EXERCISE:
Return the count of lines in the following records that include "data", and nothing more.

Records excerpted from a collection
= Beginning of Section =

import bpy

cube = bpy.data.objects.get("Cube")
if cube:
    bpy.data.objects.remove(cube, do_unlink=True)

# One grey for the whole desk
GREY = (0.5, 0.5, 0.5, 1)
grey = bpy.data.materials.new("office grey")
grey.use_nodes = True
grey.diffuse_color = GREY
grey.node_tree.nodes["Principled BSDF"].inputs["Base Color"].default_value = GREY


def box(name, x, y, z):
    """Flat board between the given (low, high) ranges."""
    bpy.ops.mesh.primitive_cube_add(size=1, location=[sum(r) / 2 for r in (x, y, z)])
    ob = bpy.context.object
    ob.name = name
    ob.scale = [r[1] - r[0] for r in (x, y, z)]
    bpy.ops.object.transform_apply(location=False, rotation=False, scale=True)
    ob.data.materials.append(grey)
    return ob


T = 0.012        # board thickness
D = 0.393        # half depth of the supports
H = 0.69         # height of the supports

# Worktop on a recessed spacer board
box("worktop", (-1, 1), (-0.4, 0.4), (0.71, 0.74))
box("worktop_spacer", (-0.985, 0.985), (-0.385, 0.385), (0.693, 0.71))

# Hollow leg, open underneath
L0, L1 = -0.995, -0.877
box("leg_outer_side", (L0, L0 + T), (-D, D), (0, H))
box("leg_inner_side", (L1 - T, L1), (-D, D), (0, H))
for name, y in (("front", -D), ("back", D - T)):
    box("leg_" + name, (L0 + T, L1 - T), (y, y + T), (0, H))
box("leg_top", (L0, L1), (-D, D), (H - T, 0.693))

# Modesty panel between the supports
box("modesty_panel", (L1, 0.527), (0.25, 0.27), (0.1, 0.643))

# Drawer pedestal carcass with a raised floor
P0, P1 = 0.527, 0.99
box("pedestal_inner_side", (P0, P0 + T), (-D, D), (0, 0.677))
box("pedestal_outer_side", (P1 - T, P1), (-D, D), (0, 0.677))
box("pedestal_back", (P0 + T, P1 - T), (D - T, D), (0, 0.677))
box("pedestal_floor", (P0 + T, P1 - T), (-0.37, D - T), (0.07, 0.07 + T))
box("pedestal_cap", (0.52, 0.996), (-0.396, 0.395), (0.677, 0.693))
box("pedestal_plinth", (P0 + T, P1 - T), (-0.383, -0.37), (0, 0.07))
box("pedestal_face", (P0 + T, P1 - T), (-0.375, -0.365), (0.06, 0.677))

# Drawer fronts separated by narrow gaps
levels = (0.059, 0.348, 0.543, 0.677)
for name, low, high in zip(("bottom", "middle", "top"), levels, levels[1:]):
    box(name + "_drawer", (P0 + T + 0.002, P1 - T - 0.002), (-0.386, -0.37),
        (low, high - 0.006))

= End of Section =

YOUR RESPONSE:
4